## Task objective
Every line of the entries with the word "push" in it should be shown.

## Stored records
--- START ---
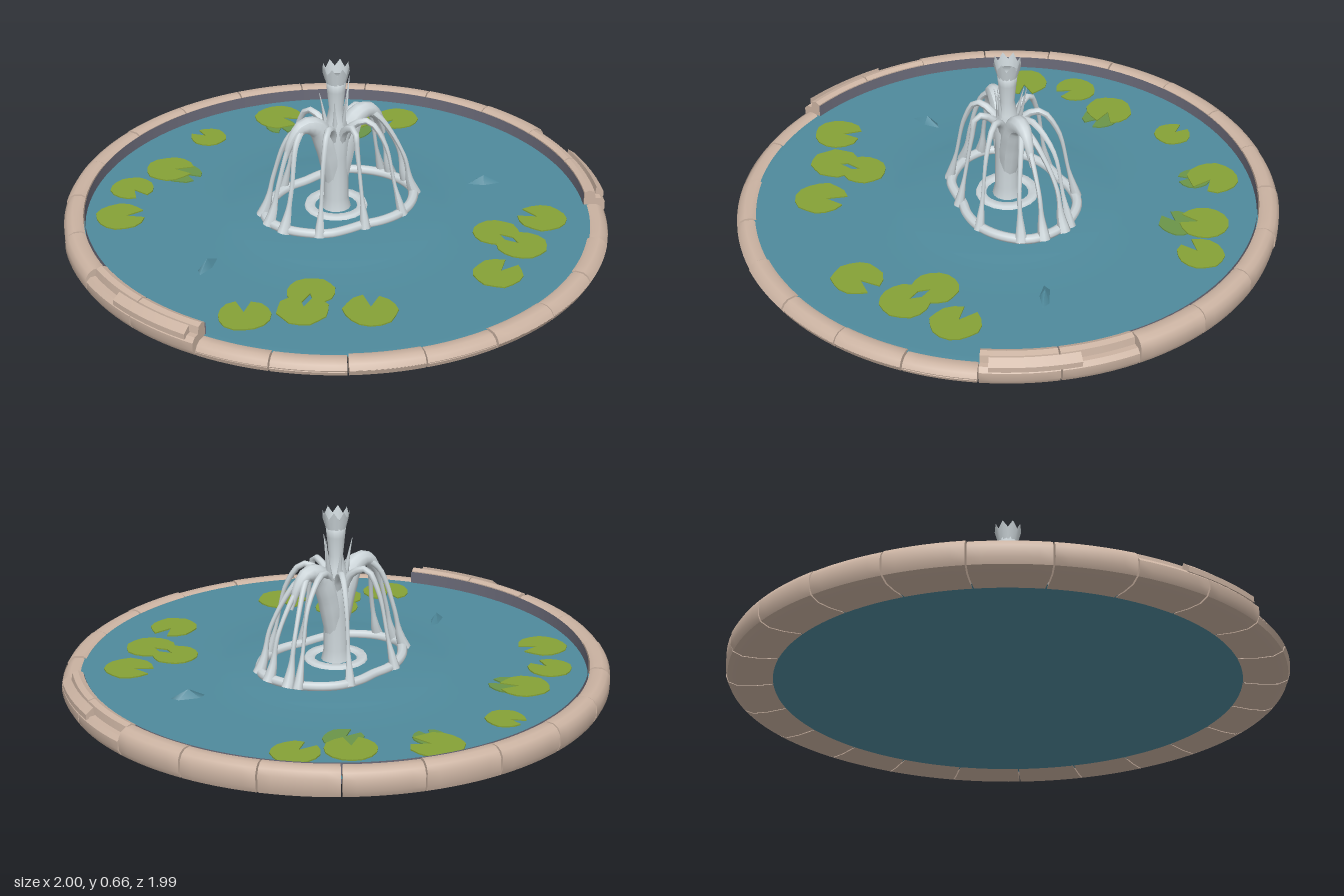
import * as THREE from 'three';
import { toCreasedNormals } from 'three/addons/utils/BufferGeometryUtils.js';

const mat = (name, color, side = THREE.FrontSide) => {
  const m = new THREE.MeshStandardMaterial({ color, side });
  m.name = name;
  return m;
};
const DEG = Math.PI / 180;
let seed = 7;
const rand = () => (seed = (seed * 16807) % 2147483647) / 2147483647;
const v3 = (x, y, z) => new THREE.Vector3(x, y, z);
const v2 = (list) => list.map(([x, y]) => new THREE.Vector2(x, y));

// Sweep a closed (radius, height) profile around the y axis from a0 to a1, with end caps
function arcStone(profile, a0, a1, steps = 6) {
  const n = profile.length, pos = [], idx = [];
  for (let s = 0; s <= steps; s++) {
    const a = a0 + (a1 - a0) * s / steps;
    for (const [r, y] of profile) pos.push(r * Math.cos(a), y, r * Math.sin(a));
  }
  for (let s = 0; s < steps; s++) for (let i = 0; i < n; i++) {
    const A = s * n + i, B = s * n + (i + 1) % n, C = B + n, D = A + n;
    idx.push(A, B, C, A, C, D);
  }
  for (const [a, b, c] of THREE.ShapeUtils.triangulateShape(v2(profile), [])) {
    idx.push(a, c, b, a + steps * n, b + steps * n, c + steps * n);
  }
  const g = new THREE.BufferGeometry();
  g.setAttribute('position', new THREE.Float32BufferAttribute(pos, 3));
  g.setIndex(idx);
  return toCreasedNormals(g, 0.55);
}

// Tube along a curve whose radius runs through a list of values
function taperTube(points, radii, seg = 18, sides = 8) {
  const curve = new THREE.CatmullRomCurve3(points);
  const g = new THREE.TubeGeometry(curve, seg, 1, sides, false);
  const p = g.attributes.position, v = v3(0, 0, 0);
  for (let i = 0; i < p.count; i++) {
    const u = Math.floor(i / (sides + 1)) / seg, c = curve.getPointAt(u);
    const t = u * (radii.length - 1), k = Math.min(Math.floor(t), radii.length - 2);
    const r = THREE.MathUtils.lerp(radii[k], radii[k + 1], t - k);
    v.fromBufferAttribute(p, i).sub(c).multiplyScalar(r).add(c);
    p.setXYZ(i, v.x, v.y, v.z);
  }
  g.computeVertexNormals();
  return g;
}

// Notched leaf disc with a slightly uneven edge
function padGeometry(r, notch) {
  const pts = [new THREE.Vector2(0.2 * r * Math.cos(notch), 0.2 * r * Math.sin(notch))];
  for (let i = 0; i <= 14; i++) {
    const a = notch + 0.3 + (Math.PI * 2 - 0.6) * i / 14, k = r * (0.94 + 0.1 * rand());
    pts.push(new THREE.Vector2(k * Math.cos(a), k * Math.sin(a)));
  }
  const g = new THREE.ExtrudeGeometry(new THREE.Shape(pts), { depth: 0.005, bevelEnabled: false });
  return g.rotateX(Math.PI / 2);
}

export function createModel() {
  const stone = mat('stone', 0xcbb3a2);
  const wallMat = mat('innerWall', 0x6a6a78, THREE.DoubleSide);
  const water = mat('water', 0x4f8a9c);
  const spray = mat('spray', 0xccd5d9, THREE.DoubleSide);
  const leaf = mat('leaf', 0x86a236);
  const wetLeaf = mat('submergedLeaf', 0x6b9549);
  const model = new THREE.Group();
  const add = (name, geo, material, parent = model) => {
    const m = new THREE.Mesh(geo, material);
    m.name = name;
    parent.add(m);
    return m;
  };

  // Rim of separate stones: tall around the back, low at the front
  const rim = new THREE.Group();
  rim.name = 'rim';
  model.add(rim);
  const rimProfile = (top, k) => [[0.83, 0.012], [0.9, 0.004], [0.955, 0.004], [0.988, 0.018], [k, 0.04],
    [k, top - 0.03], [k - 0.012, top - 0.01], [k - 0.03, top], [0.94, top], [0.925, top - 0.008], [0.922, 0.03]];
  // Broken stones have a ledge along the outside
  const ledgeProfile = [[0.83, 0.012], [0.9, 0.004], [0.955, 0.004], [0.988, 0.018], [1, 0.04], [1, 0.07],
    [0.985, 0.085], [0.965, 0.085], [0.96, 0.112], [0.94, 0.118], [0.922, 0.11], [0.922, 0.03]];
  const ring = (from, to, count, top, name) => {
    for (let i = 0; i < count; i++) {
      const step = (to - from) / count * DEG, a = from * DEG + i * step;
      const broken = name === 'tallStone' && (i < 2 || i > count - 3);
      const prof = broken ? ledgeProfile : rimProfile(top + (rand() - 0.5) * 0.007, 0.994 + rand() * 0.006);
      add(name, arcStone(prof, a + 0.003, a + step - 0.003), stone, rim);
    }
  };
  ring(101, 340, 15, 0.112, 'tallStone');
  ring(-20, 101, 8, 0.066, 'lowStone');
  // Loose slabs beside the two breaks
  for (const [a, b] of [[103, 122], [-40, -22]]) {
    add('looseSlab', arcStone([[0.968, 0.08], [1, 0.075], [1, 0.095], [0.972, 0.116]], a * DEG, b * DEG), stone, rim);
  }
  // Dark inner face of the tall stones; lathe angles run the other way round
  add('innerWall', new THREE.LatheGeometry(v2([[0.919, 0.03], [0.92, 0.107]]), 72, -250 * DEG, 239 * DEG), wallMat, rim);

  // Water surface, gently raised under the fountain, and its underside
  const surface = [[0.94, 0.058], [0.91, 0.062], [0.86, 0.059], [0.6, 0.06], [0.45, 0.063], [0.4, 0.07], [0.3, 0.08], [0.12, 0.088], [0, 0.088]];
  add('waterSurface', new THREE.LatheGeometry(v2(surface), 72), water);
  add('poolBottom', new THREE.CircleGeometry(0.86, 64).rotateX(Math.PI / 2).translate(0, 0.013, 0), water);
  for (const [x, z, a] of [[0.47, -0.37, 0.4], [-0.32, 0.5, 1.4]]) {
    const s = add('splash', new THREE.ConeGeometry(0.07, 0.035, 5), water);
    s.scale.z = 0.3;
    s.position.set(x, 0.075, z);
    s.rotation.y = a;
  }

  // Lily pads: x, z, radius, notch direction in degrees, submerged flag
  const pads = [
    [0.74, -0.16, 0.09, 190], [0.6, -0.01, 0.085, 30], [0.71, 0.05, 0.09, 210], [0.67, 0.26, 0.09, -70],
    [0.08, 0.56, 0.085, 80], [0.09, 0.68, 0.09, 260], [0.31, 0.615, 0.095, 255], [-0.09, 0.77, 0.09, 250],
    [-0.74, 0.28, 0.09, -30], [-0.78, 0.07, 0.08, 40], [-0.7, -0.11, 0.09, -10], [-0.64, -0.1, 0.07, 20, 1],
    [-0.65, -0.4, 0.07, 200], [-0.44, -0.645, 0.095, 10], [-0.41, -0.58, 0.06, 60, 1],
    [-0.16, -0.715, 0.09, 80], [-0.12, -0.63, 0.07, 120, 1], [0.02, -0.77, 0.085, 120]];
  for (const [x, z, r, notch, wet] of pads) {
    const p = add('lilyPad', padGeometry(r, notch * DEG), wet ? wetLeaf : leaf);
    p.position.set(x, wet ? 0.066 : 0.07, z);
  }

  // Fountain column and the flared, jagged crown on top
  const fountain = new THREE.Group();
  fountain.name = 'fountain';
  model.add(fountain);
  add('column', new THREE.LatheGeometry(v2([[0.055, 0.085], [0.045, 0.13], [0.044, 0.3], [0.05, 0.39],
    [0.036, 0.44], [0.026, 0.49], [0.033, 0.56], [0.038, 0.61], [0, 0.6]]), 14), spray, fountain);
  const crown = new THREE.CylinderGeometry(0.049, 0.036, 0.07, 16, 1, true);
  const cp = crown.attributes.position;
  for (let i = 0; i <= 16; i++) if (i % 2) cp.setY(i, cp.getY(i) - 0.028);
  add('crown', crown.translate(0, 0.627, 0), spray, fountain);

  // A point at angle a (degrees), distance r from the column, height y
  const polar = (a, r, y) => v3(r * Math.cos(a * DEG), y, r * Math.sin(a * DEG));
  // Distance from the column at which falling water meets the pool ring
  const ringRadius = (a) => 0.255 + 0.045 * Math.cos(2 * (a + 50) * DEG) - 0.025 * Math.sin(a * DEG);

  // Two thick arching jets, each breaking into thin falling strands
  for (const a of [-50, 133]) {
    add('thickJet', taperTube([polar(a, 0.01, 0.2), polar(a, 0.035, 0.33), polar(a, 0.08, 0.43), polar(a, 0.135, 0.448),
      polar(a, 0.185, 0.4), polar(a, 0.21, 0.33)], [0.035, 0.042, 0.042, 0.034, 0.02, 0.006], 20, 10), spray, fountain);
    for (const d of [-16, 0, 15]) {
      const R = ringRadius(a + d);
      add('strand', taperTube([polar(a, 0.13, 0.455), polar(a + d * 0.6, 0.185, 0.4), polar(a + d, R - 0.045, 0.25),
        polar(a + d, R - 0.02, 0.14), polar(a + d, R, 0.085)], [0.014, 0.01, 0.008, 0.009, 0.024]), spray, fountain);
    }
  }
  // Thin arching jets between them
  for (const a of [-2, 40, 88, 195, 250, 287]) {
    const R = ringRadius(a);
    add('thinJet', taperTube([polar(a, 0.02, 0.34), polar(a, 0.06, 0.425), polar(a, 0.12, 0.45), polar(a, R * 0.72, 0.37),
      polar(a, R * 0.88, 0.2), polar(a, R, 0.085)], [0.018, 0.014, 0.01, 0.007, 0.007, 0.02]), spray, fountain);
  }
  // Upright wisps around the crown
  for (const [a, r, h] of [[20, 0.05, 0.56], [160, 0.06, 0.55], [-75, 0.09, 0.58], [240, 0.06, 0.54], [80, 0.05, 0.53]]) {
    add('wisp', taperTube([polar(a, r * 0.6, 0.42), polar(a, r * 0.8, 0.49), polar(a, r, h)], [0.012, 0.005, 0.001], 6, 5), spray, fountain);
  }

  // Foam where the water lands: an uneven outer ring and an inner collar
  const foam = [];
  for (let i = 0; i < 18; i++) foam.push(polar(i * 20, ringRadius(i * 20) - 0.012 + (rand() - 0.5) * 0.014, 0));
  const foamRing = add('foamRing', new THREE.TubeGeometry(new THREE.CatmullRomCurve3(foam, true), 72, 0.019, 8, true), spray, fountain);
  foamRing.scale.y = 0.9;
  foamRing.position.y = 0.092;
  add('foamCollar', new THREE.LatheGeometry(v2([[0.118, 0.084], [0.112, 0.099], [0.085, 0.1], [0.075, 0.084]]), 20), spray, fountain);
  return model;
}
--- END ---
## Result of this exercise
    for (const [r, y] of profile) pos.push(r * Math.cos(a), y, r * Math.sin(a));
    idx.push(A, B, C, A, C, D);
    idx.push(a, c, b, a + steps * n, b + steps * n, c + steps * n);
    pts.push(new THREE.Vector2(k * Math.cos(a), k * Math.sin(a)));
  for (let i = 0; i < 18; i++) foam.push(polar(i * 20, ringRadius(i * 20) - 0.012 + (rand() - 0.5) * 0.014, 0));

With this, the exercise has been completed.